Balancing business classes and baseball

Nick Sinacola, a baseball pitcher from North Attleboro, Massachusetts, found at home at the University of Maine and the Maine Business School.

The 2021 America East Pitcher of the Year had a banner season as a junior. In July 2021, Sinacola made history when the San Francisco Giants signed him in the 7th round pick of the MLB draft. It was the fourth-highest selection from UMaine in the past three decades. He was also the fourth Black Bear named a Collegiate Baseball First Team All-American. 

While he left UMaine to join the Single A-Affiliate San Jose Giants, he hasn’t stopped learning. Sinacola moved into the MBS online degree program and continues pursuing his Bachelor of Science in Business Administration on the road. 

“I wanted to study business to learn about the finances and economics of the real world,” Sinacola says. “I decided to come to the University of Maine because I really enjoyed the campus atmosphere and felt comfortable going to school and playing baseball here. Coach Derba, the coaching staff, and the team members made it easy to choose Maine over anywhere else.” 

Sinacola says playing for the UMaine baseball team was some of the most enjoyable years of his baseball career. Toward the end of his junior year, it looked like he would be drafted. “Unlike the NBA, baseball players don’t have to declare for the draft,” Sinacola says. “I was in talks with the Giants for quite some time throughout the draft process and was extremely excited when they picked me.” 

Sinacola made the Dean’s List at the Maine Business School and won a Scholar Athlete Award in 2020 and 2021. As he left UMaine to pursue baseball, Sinacola made a decision. He gave himself one full year off of classes to focus on his first year of professional baseball. He spent most of the year playing in California and adjusting to life on the west coast. At the end of that year, he was ready to jump back into classes and finish his degree. 

“Fortunately, all my courses are online, making it much easier to balance school and baseball,” he says. A typical day finds him getting up and doing schoolwork before heading to the field for the day. Sinacola had about one month of overlap between the end of the season and when classes started. Now he’s back on the east coast for the off-season, making balancing school a lot easier. 

“We developed the online Management degree at the Maine Business School to accommodate engaged learners, like Nick, in continuing their education,” says Dr. Jason Harkins, Interim Executive Dean. “Learners that can control their schedule, focusing on their coursework as their busy schedule demands, is critical to our mission to support student success in pursuit of a robust, rigorous, and relevant business education.”
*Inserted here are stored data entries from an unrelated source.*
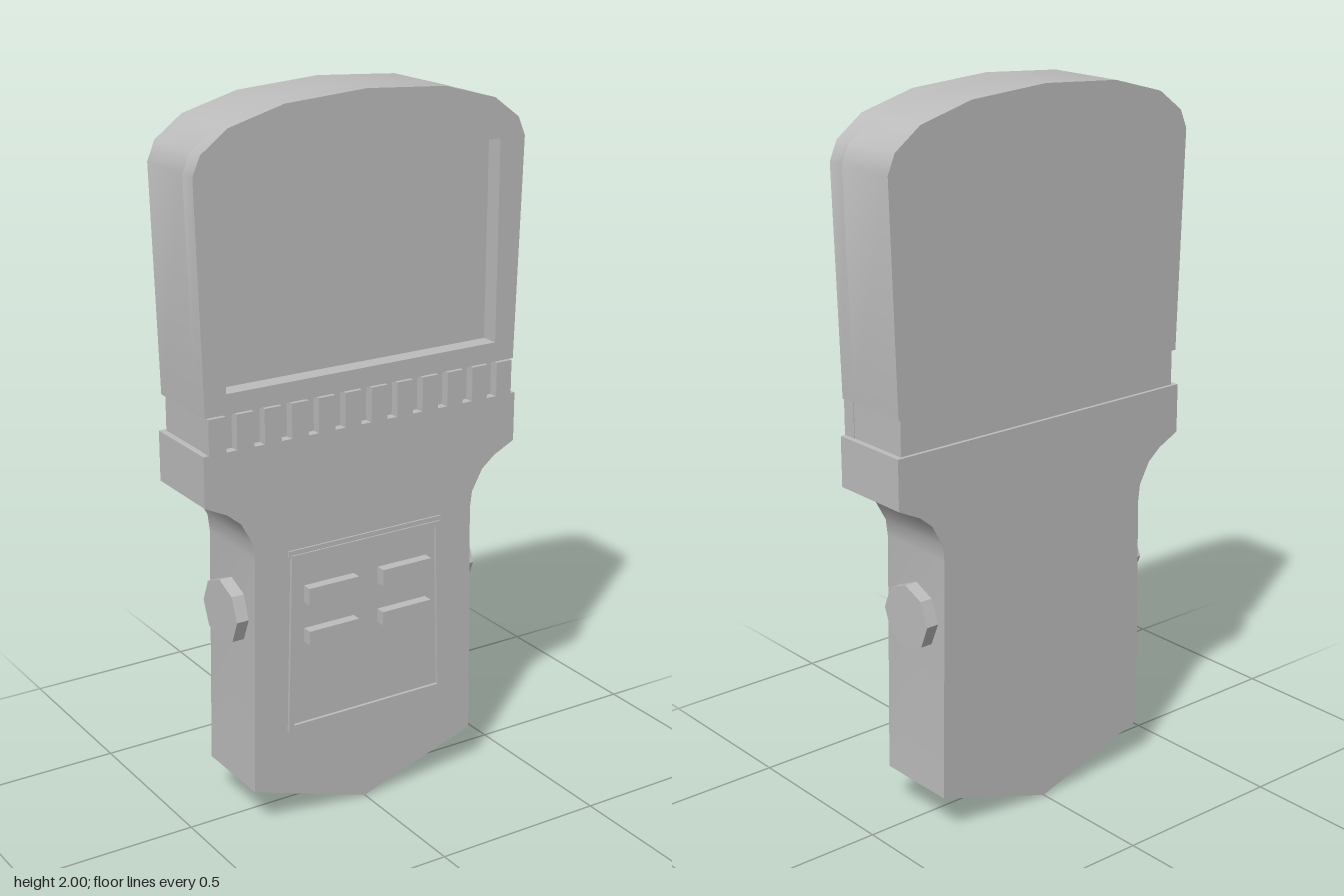
import * as THREE from 'three';
import { toCreasedNormals } from 'three/addons/utils/BufferGeometryUtils.js';

const grey = new THREE.MeshStandardMaterial({ color: 0xbcbcbc });
grey.name = 'plain grey';

function add(parent, name, geometry, x = 0, y = 0, z = 0) {
  const mesh = new THREE.Mesh(geometry, grey);
  mesh.name = name;
  mesh.position.set(x, y, z);
  parent.add(mesh);
  return mesh;
}

const toShape = (pts) => new THREE.Shape(pts.map(([x, y]) => new THREE.Vector2(x, y)));

// Closes a right-hand outline (listed bottom to top) with its mirror image
function mirrored(half) {
  const left = half.filter(([x]) => x > 0).map(([x, y]) => [-x, y]).reverse();
  return toShape([...half, ...left]);
}

// Extrudes a shape between two depths, smoothing only the gentle corners
function slab(shape, back, front) {
  const g = new THREE.ExtrudeGeometry(shape, { depth: front - back, bevelEnabled: false });
  g.translate(0, 0, back);
  return toCreasedNormals(g, 0.6);
}

export function createModel() {
  const model = new THREE.Group();
  model.name = 'handheldScanner';

  // Screen head with a rounded top and a sunken screen
  const headOutline = [
    [0.482, 1.215], [0.5, 1.83], [0.478, 1.882], [0.4, 1.94], [0.24, 1.984], [0, 2],
  ];
  const headFront = mirrored(headOutline);
  headFront.holes.push(new THREE.Path([
    [-0.42, 1.27], [-0.42, 1.83], [0.42, 1.83], [0.42, 1.27],
  ].map(([x, y]) => new THREE.Vector2(x, y))));
  add(model, 'headBack', slab(mirrored(headOutline), -0.13, 0.055));
  add(model, 'screenBezel', slab(headFront, 0.055, 0.106));

  // Ribbed band between head and handle
  add(model, 'band', new THREE.BoxGeometry(0.946, 0.112, 0.208), 0, 1.164, -0.021);
  const ribs = new THREE.Group();
  ribs.name = 'bandRibs';
  model.add(ribs);
  const ribCount = 12;
  const ribWidth = 0.05;
  for (let i = 0; i < ribCount; i++) {
    const x = (i / (ribCount - 1) - 0.5) * (0.95 - ribWidth);
    add(ribs, 'rib', new THREE.BoxGeometry(ribWidth, 0.098, 0.04), x, 1.163, 0.09);
  }

  // Handle with flared shoulders and a pointed foot
  add(model, 'handle', slab(mirrored([
    [0, 0], [0.358, 0.117], [0.346, 0.8], [0.352, 0.85], [0.385, 0.91],
    [0.425, 0.943], [0.49, 0.975], [0.49, 1.115], [0, 1.115],
  ]), -0.135, 0.108));

  // Thin raised frame around the keypad
  const frame = toShape([[-0.252, 0.274], [0.255, 0.274], [0.238, 0.79], [-0.238, 0.79]]);
  frame.holes.push(new THREE.Path([
    [-0.236, 0.29], [-0.224, 0.78], [0.224, 0.78], [0.239, 0.29],
  ].map(([x, y]) => new THREE.Vector2(x, y))));
  add(model, 'keypadFrame', slab(frame, 0.1, 0.117));
  add(model, 'keypadTopLip', new THREE.BoxGeometry(0.49, 0.02, 0.01), 0, 0.793, 0.108);

  // Four keys
  for (const side of [-1, 1]) {
    add(model, 'upperKey', new THREE.BoxGeometry(0.158, 0.048, 0.036), side * 0.118, 0.67, 0.119);
    add(model, 'lowerKey', new THREE.BoxGeometry(0.158, 0.04, 0.036), side * 0.118, 0.549, 0.119);
  }

  // Octagonal side knobs
  for (const side of [-1, 1]) {
    const knob = new THREE.CylinderGeometry(0.092, 0.092, 0.05, 8).toNonIndexed();
    knob.computeVertexNormals();
    knob.rotateZ(Math.PI / 2);
    add(model, side > 0 ? 'leftKnob' : 'rightKnob', knob, side * 0.36, 0.617, -0.016);
  }

  return model;
}
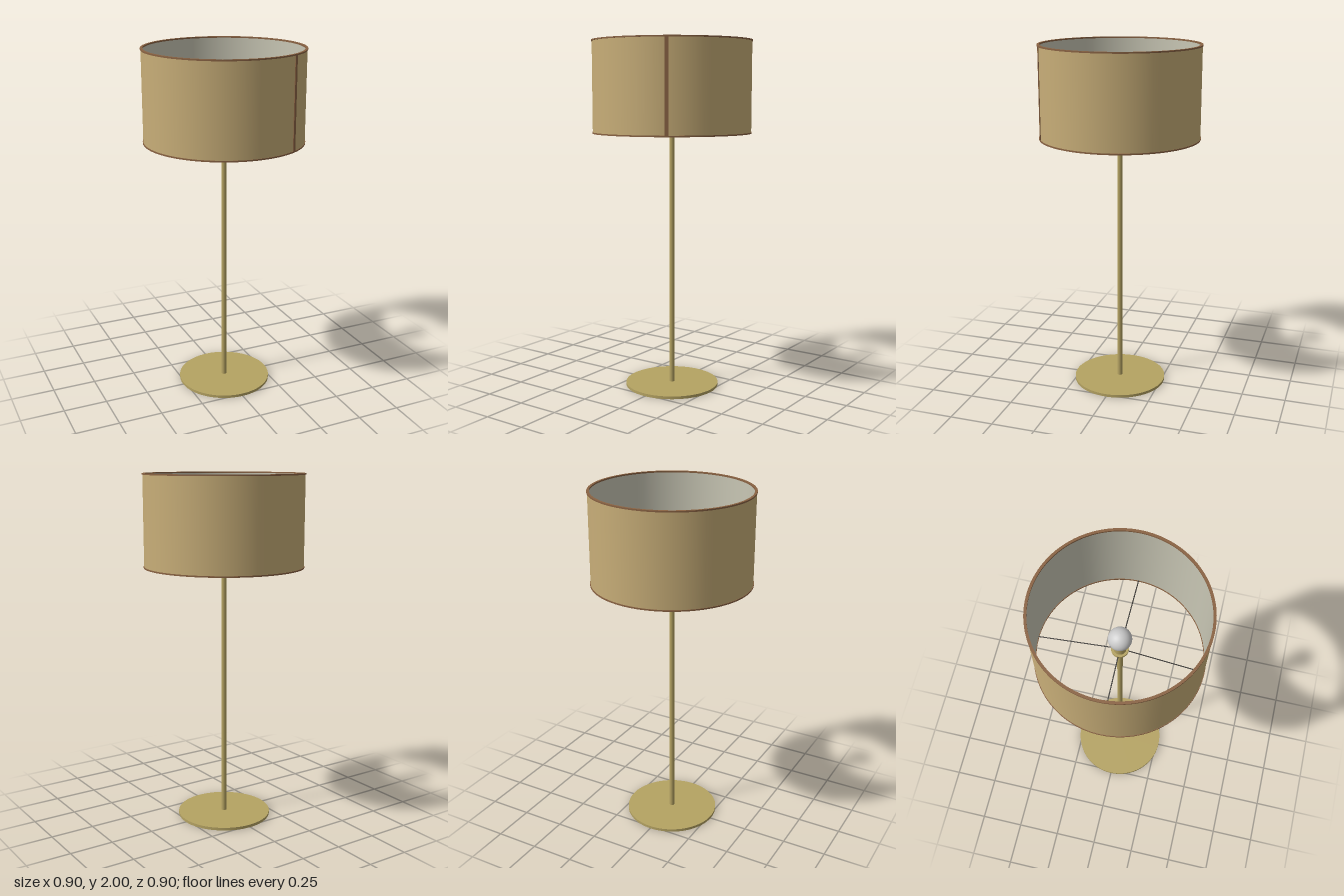
import * as THREE from 'three';

const SEG = 64;
const mat = (color, side = THREE.FrontSide) => new THREE.MeshStandardMaterial({ color, side });

export function createModel() {
  const lamp = new THREE.Group();
  const brass = mat(0xb5a362), fabric = mat(0xc8ae78), lining = mat(0xc8c6b4);
  const trim = mat(0x8a6343), wire = mat(0x44423f), glass = mat(0xcccccc);

  const add = (name, geometry, material, y = 0, parent = lamp) => {
    const mesh = new THREE.Mesh(geometry, material);
    mesh.name = name;
    mesh.position.y = y;
    parent.add(mesh);
    return mesh;
  };
  const lathe = (points, seg = SEG) =>
    new THREE.LatheGeometry(points.map(([r, y]) => new THREE.Vector2(r, y)), seg);
  const cylinder = (r, h, seg = 32) => new THREE.CylinderGeometry(r, r, h, seg);

  // Base and pole
  add('base', cylinder(0.27, 0.016, SEG), brass, 0.008);
  add('pole', cylinder(0.015, 1.51, 24), brass, 0.765);

  // Lamp holder: collar, flange and socket
  add('collar', cylinder(0.026, 0.035), brass, 1.53);
  add('flange', cylinder(0.046, 0.012), brass, 1.555);
  add('socket', cylinder(0.033, 0.075), brass, 1.598);

  // Bulb: short neck blending into a sphere
  const bulb = [[0.024, 1.63]];
  for (let i = 0; i <= 20; i++) {
    const a = 0.45 + (Math.PI - 0.45) * i / 20;
    bulb.push([Math.max(0, 0.062 * Math.sin(a)), 1.69 - 0.062 * Math.cos(a)]);
  }
  add('bulb', lathe(bulb, 32), glass);

  // Shade: outer fabric and inner lining
  add('shadeFabric', lathe([[0.449, 1.482], [0.449, 1.998]]), fabric);
  add('shadeLining', lathe([[0.441, 1.998], [0.441, 1.482]]), lining);

  // Trim rings on both rims
  for (const [name, y] of [['topTrim', 1.992], ['bottomTrim', 1.48]]) {
    const ring = new THREE.Shape().absarc(0, 0, 0.452, 0, Math.PI * 2);
    ring.holes.push(new THREE.Path().absarc(0, 0, 0.438, 0, Math.PI * 2, true));
    const geometry = new THREE.ExtrudeGeometry(ring, { depth: 0.008, bevelEnabled: false, curveSegments: SEG });
    add(name, geometry.rotateX(-Math.PI / 2), trim, y);
  }

  // Vertical seam on the front left
  const seam = add('seam', new THREE.BoxGeometry(0.02, 0.512, 0.006), trim, 1.74);
  seam.rotation.y = 0.548;
  seam.position.x = 0.449 * Math.sin(0.548);
  seam.position.z = 0.449 * Math.cos(0.548);

  // Four wire arms falling from the flange to the lower rim
  const arms = new THREE.Group();
  arms.name = 'shadeArms';
  lamp.add(arms);
  const path = new THREE.LineCurve3(new THREE.Vector3(0.02, 1.56, 0), new THREE.Vector3(0.442, 1.486, 0));
  for (let i = 0; i < 4; i++) {
    const arm = add('shadeArm', new THREE.TubeGeometry(path, 1, 0.003, 8), wire, 0, arms);
    arm.rotation.y = i * Math.PI / 2;
  }
  return lamp;
}
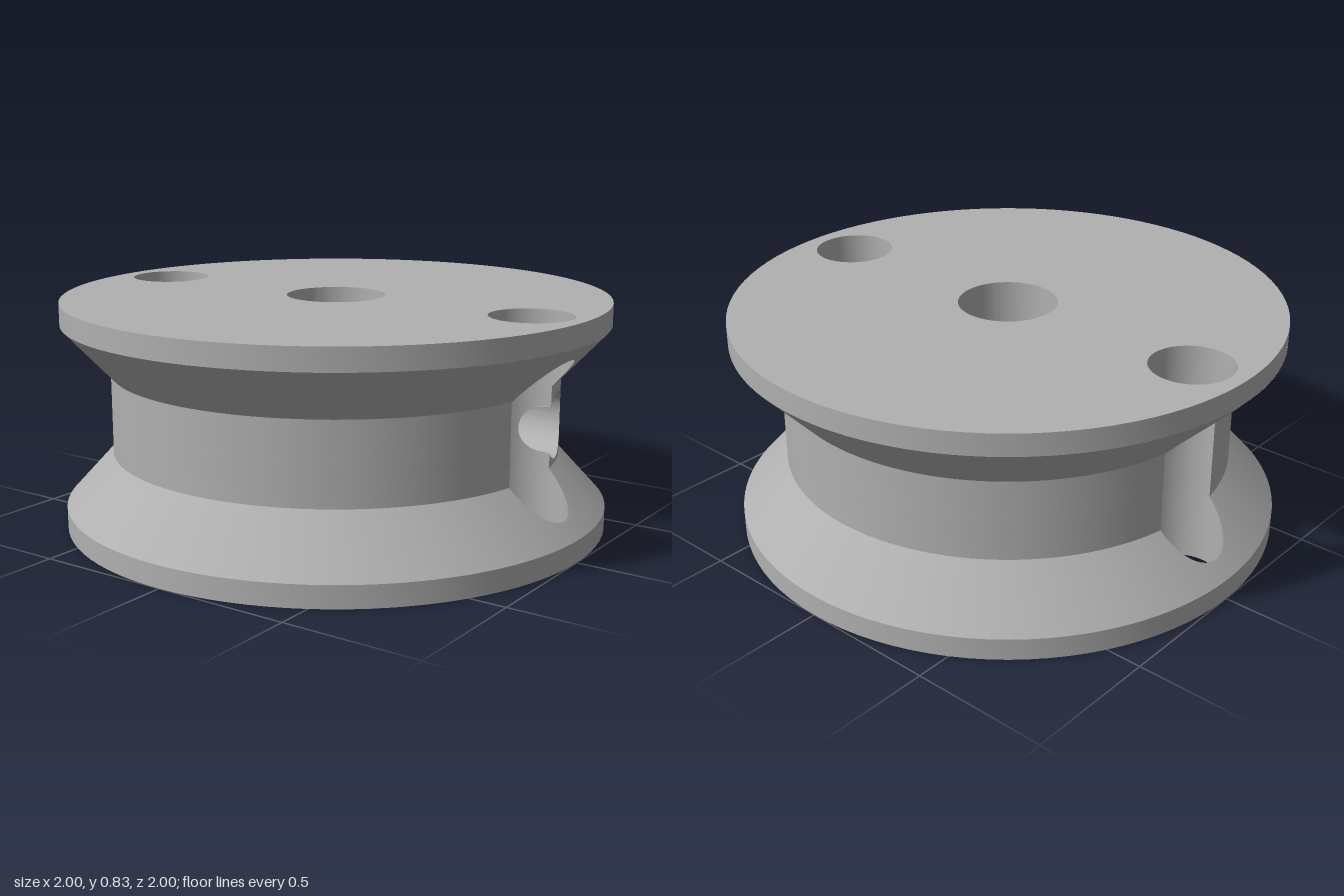
import * as THREE from 'three';
import { toCreasedNormals } from 'three/addons/utils/BufferGeometryUtils.js';

// Main sizes
const H = 0.833, RIM = 0.08, CORE_LOW = 0.27, CORE_HIGH = 0.565;
const R = 1, CORE_R = 0.825, BORE_R = 0.18;
const PIN_X = 0.8, PIN_R = 0.147;                                // vertical side holes
const ROPE = { y: 0.408, z: -0.233, r: 0.121, floor: 0.4 };      // blind sideways hole

const range = (n, f) => Array.from({ length: n + 1 }, (_, i) => f(i / n));
const sortUnique = (a) => a.sort((p, q) => p - q).filter((v, i) => i === 0 || v - a[i - 1] > 1e-6);
const polar = (r, a, y) => [r * Math.cos(a), y, -r * Math.sin(a)];

// Smooth ribbon through pairs of points
function strip(pairs) {
  const g = new THREE.BufferGeometry(), index = [];
  g.setAttribute('position', new THREE.Float32BufferAttribute(pairs.flat(2), 3));
  for (let i = 0; i < pairs.length - 1; i++) {
    const k = i * 2;
    index.push(k, k + 2, k + 1, k + 1, k + 2, k + 3);
  }
  g.setIndex(index);
  return toCreasedNormals(g, 0.6);
}

// Height of the lower flange's slope at a given radius
const slopeY = (r) => {
  const t = THREE.MathUtils.clamp((R - r) / (R - CORE_R), 0, 1);
  return RIM + t * (CORE_LOW - RIM);
};
const upperY = (r) => H - slopeY(r) + (CORE_LOW + CORE_HIGH - H) * (slopeY(r) - RIM) / (CORE_LOW - RIM);

// Core outline on the +x side: round wall with the pin hole's groove
const coreX = (z) => Math.abs(z) <= PIN_R
  ? PIN_X - Math.sqrt(Math.max(0, PIN_R ** 2 - z * z))
  : Math.sqrt(Math.max(0, CORE_R ** 2 - z * z));

// Inner radius of a flange slope, pushed outward where the pin hole cuts it
const slopeInner = (a) => {
  const d = PIN_R ** 2 - (PIN_X * Math.sin(a)) ** 2;
  return d > 0 ? Math.max(CORE_R, PIN_X * Math.cos(a) + Math.sqrt(d)) : CORE_R;
};

export function createModel() {
  const model = new THREE.Group();
  const metal = new THREE.MeshStandardMaterial({ color: 0xb0b0b0, side: THREE.DoubleSide });
  metal.name = 'grey metal';

  const add = (name, geometry, turned = false) => {
    const mesh = new THREE.Mesh(geometry, metal);
    mesh.name = name;
    if (turned) mesh.rotation.y = Math.PI;
    model.add(mesh);
  };

  // Flat end faces with the three through holes
  const disc = new THREE.Shape().absarc(0, 0, R, 0, Math.PI * 2);
  for (const [x, r] of [[0, BORE_R], [PIN_X, PIN_R], [-PIN_X, PIN_R]]) {
    disc.holes.push(new THREE.Path().absarc(x, 0, r, 0, Math.PI * 2, true));
  }
  add('topFace', new THREE.ShapeGeometry(disc, 48).rotateX(-Math.PI / 2).translate(0, H, 0));
  add('bottomFace', new THREE.ShapeGeometry(disc, 48).rotateX(Math.PI / 2));

  // Outer rims and centre bore
  const circle = range(96, (t) => t * Math.PI * 2);
  const ring = (r, y0, y1) => strip(circle.map((a) => [polar(r, a, y0), polar(r, a, y1)]));
  add('lowerRim', ring(R, 0, RIM));
  add('upperRim', ring(R, H - RIM, H));
  add('centreBore', strip(circle.map((a) => [polar(BORE_R, -a, 0), polar(BORE_R, -a, H)])));

  // Sample angles for half a slope, dense around the pin hole
  const corner = Math.acos((CORE_R ** 2 + PIN_X ** 2 - PIN_R ** 2) / (2 * CORE_R * PIN_X));
  const angles = sortUnique([
    ...range(64, (t) => (t - 0.5) * Math.PI), corner, -corner,
    ...range(48, (t) => {
      const p = (t - 0.5) * Math.PI * 1.1;
      return Math.atan2(PIN_R * Math.sin(p), PIN_X + PIN_R * Math.cos(p));
    }),
  ]);

  // Sample depths for half the core, dense at the groove and rope hole
  const cosines = (n, mid, r) => range(n, (t) => mid + r * Math.cos(t * Math.PI));
  const depths = sortUnique([
    ...cosines(72, 0, CORE_R), ...cosines(40, 0, PIN_R), ...cosines(40, ROPE.z, ROPE.r),
    PIN_R + 1e-4, -PIN_R - 1e-4,
  ]).reverse();
  const gap = (z) => Math.sqrt(Math.max(0, ROPE.r ** 2 - (z - ROPE.z) ** 2));

  for (const turned of [false, true]) {
    const side = turned ? 'right' : 'left';

    // Sloping flanges
    add(side + 'LowerSlope', strip(angles.map((a) => {
      const r = slopeInner(a);
      return [polar(R, a, RIM), polar(r, a, slopeY(r))];
    })), turned);
    add(side + 'UpperSlope', strip(angles.map((a) => {
      const r = slopeInner(a);
      return [polar(r, a, upperY(r)), polar(R, a, H - RIM)];
    })), turned);

    // Pin hole walls through each flange
    const pinWall = (ends) => strip(circle.map((a) => {
      const x = PIN_X + PIN_R * Math.cos(a), z = PIN_R * Math.sin(a);
      const [y0, y1] = ends(Math.hypot(x, z));
      return [[x, y0, z], [x, y1, z]];
    }));
    add(side + 'LowerPinHole', pinWall((r) => [0, slopeY(r)]), turned);
    add(side + 'UpperPinHole', pinWall((r) => [upperY(r), H]), turned);

    // Grooved core wall; only the left half opens for the rope hole
    const open = (z) => (turned ? 0 : gap(z));
    add(side + 'LowerCore', strip(depths.map((z) =>
      [[coreX(z), CORE_LOW, z], [coreX(z), ROPE.y - open(z), z]])), turned);
    add(side + 'UpperCore', strip(depths.map((z) =>
      [[coreX(z), ROPE.y + open(z), z], [coreX(z), CORE_HIGH, z]])), turned);
  }

  // Blind rope hole
  add('ropeHole', strip(circle.map((a) => {
    const y = ROPE.y + ROPE.r * Math.sin(a), z = ROPE.z + ROPE.r * Math.cos(a);
    return [[ROPE.floor, y, z], [coreX(z), y, z]];
  })));
  add('ropeHoleFloor', new THREE.CircleGeometry(ROPE.r, 48)
    .rotateY(Math.PI / 2).translate(ROPE.floor, ROPE.y, ROPE.z));

  return model;
}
Dr. Grant Miles, one of Sinacola’s professors, has been impressed with his diligence in completing quality work on a timely basis while he was wrapping up the baseball season and driving back across the country. “It speaks to his diligence as a student that he could do this while also playing professional sports,” Dr. Miles says.

Sinacola’s goals are to continue to work and grow in baseball and business. “The Giants speak about getting 1% better every day, and that’s what I’m aiming to do,” he says.